      When someone equates temptation with still being an addict, that person deepens the guilt and shame the struggler feels. How would you like your best friend or husband to respond to you when you confess you got triggered today?

Ask your questions about addiction recovery.

You need answers so you can recover and learn to trust again. We rebuilt trust when Dave and I learned and applied understanding, compassion, grace, humility, forgiveness, respect, and love toward each other. He experienced victory over his temptations. I developed a stronger empathy muscle. I experienced loving support during depressive episodes, and he recognized my struggles weren’t his fault. We had issues to resolve individually and together.

Look back at these five questions about addiction recovery.

Where do you get stuck? What’s keeping you from growing in your understanding and empathy related to that question? Please spend time processing these questions. Then, get the help you need to get unstuck.

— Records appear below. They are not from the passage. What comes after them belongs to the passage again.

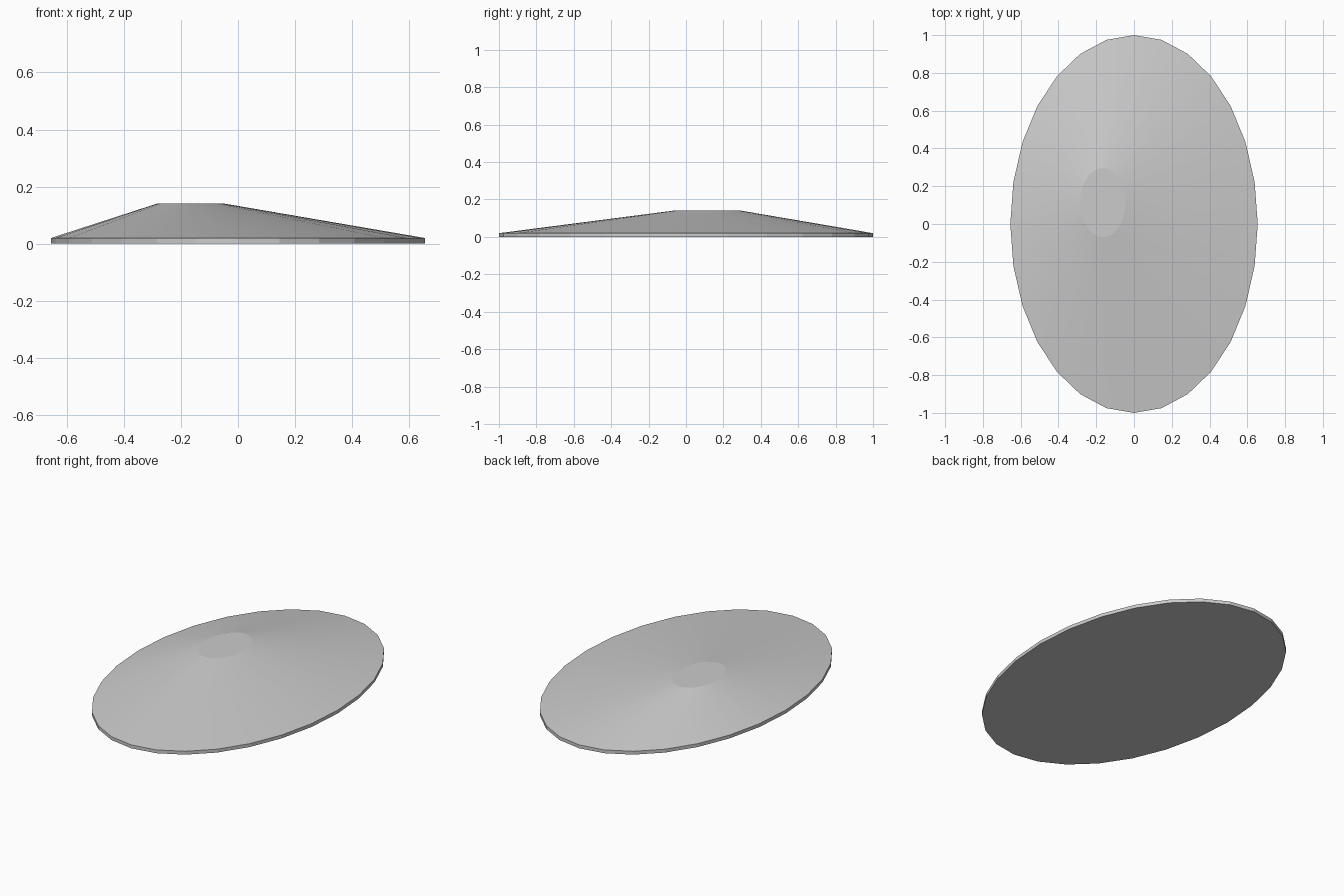
import bpy, bmesh
from math import cos, sin, pi, radians

if "Cube" in bpy.data.objects:
    bpy.data.objects.remove(bpy.data.objects["Cube"])

SIDES = 28

# Elliptical rings: centre x, centre y, radius x, radius y, height
RINGS = [
    (0, 0, 0.655, 1.0, 0.0),           # underside
    (0, 0, 0.655, 1.0, 0.02),          # top of the thin rim
    (-0.165, 0.113, 0.12, 0.183, 0.14),  # off-centre flat crown
]

bm = bmesh.new()
loops = []
for cx, cy, rx, ry, z in RINGS:
    loops.append([bm.verts.new((cx + rx * cos(2 * pi * i / SIDES),
                                cy + ry * sin(2 * pi * i / SIDES), z))
                  for i in range(SIDES)])

# Rim and sloping sides
for low, high in zip(loops, loops[1:]):
    for i in range(SIDES):
        j = (i + 1) % SIDES
        bm.faces.new((low[i], low[j], high[j], high[i]))

# Flat bottom and crown
bm.faces.new(loops[0][::-1])
bm.faces.new(loops[-1])
bmesh.ops.recalc_face_normals(bm, faces=bm.faces[:])

mesh = bpy.data.meshes.new("shield_disc")
bm.to_mesh(mesh)
bm.free()
disc = bpy.data.objects.new("shield_disc", mesh)
bpy.context.collection.objects.link(disc)

# Smooth slope, crisp crown and flat rim facets
bpy.context.view_layer.objects.active = disc
disc.select_set(True)
bpy.ops.object.shade_smooth_by_angle(angle=radians(7))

Have you heard other statements related to porn addiction recovery that cause you to wonder if it’s possible? Please download this FREE resource, 11 Shame-Provoking Lies People Tell About Porn Addiction.

Talking about recovering from discovering your husband’s porn addiction feels weighty because it is.

But, from personal experience, I know you can recover—I’d love to show you how.

Every person recovers uniquely from addictive behavior.

That might be why it’s so hard to be the spouse of the one struggling with porn. You cannot change their mindset, heal their wounds, or fix their behavior. Only the struggler can choose to heal or not. His recovery is possible and probable if he receives the support he needs and does the personal work. You can recover, too. Let’s do this.

Kraus, S. W., Voon, V., & Potenza, M. N. (2016). Should compulsive sexual behavior be considered an addiction? Addiction, 111(12), 2097–2106.
National Institute on Drug Abuse (NIDA). (2020). Understanding Drug Use and Addiction. Retrieved from
Kelly, J. F., Greene, M. C., & Bergman, B. G. (2018). Do drug-dependent patients want to recover? A systematic review of the change talk literature. Substance abuse, 39(4), 413–428.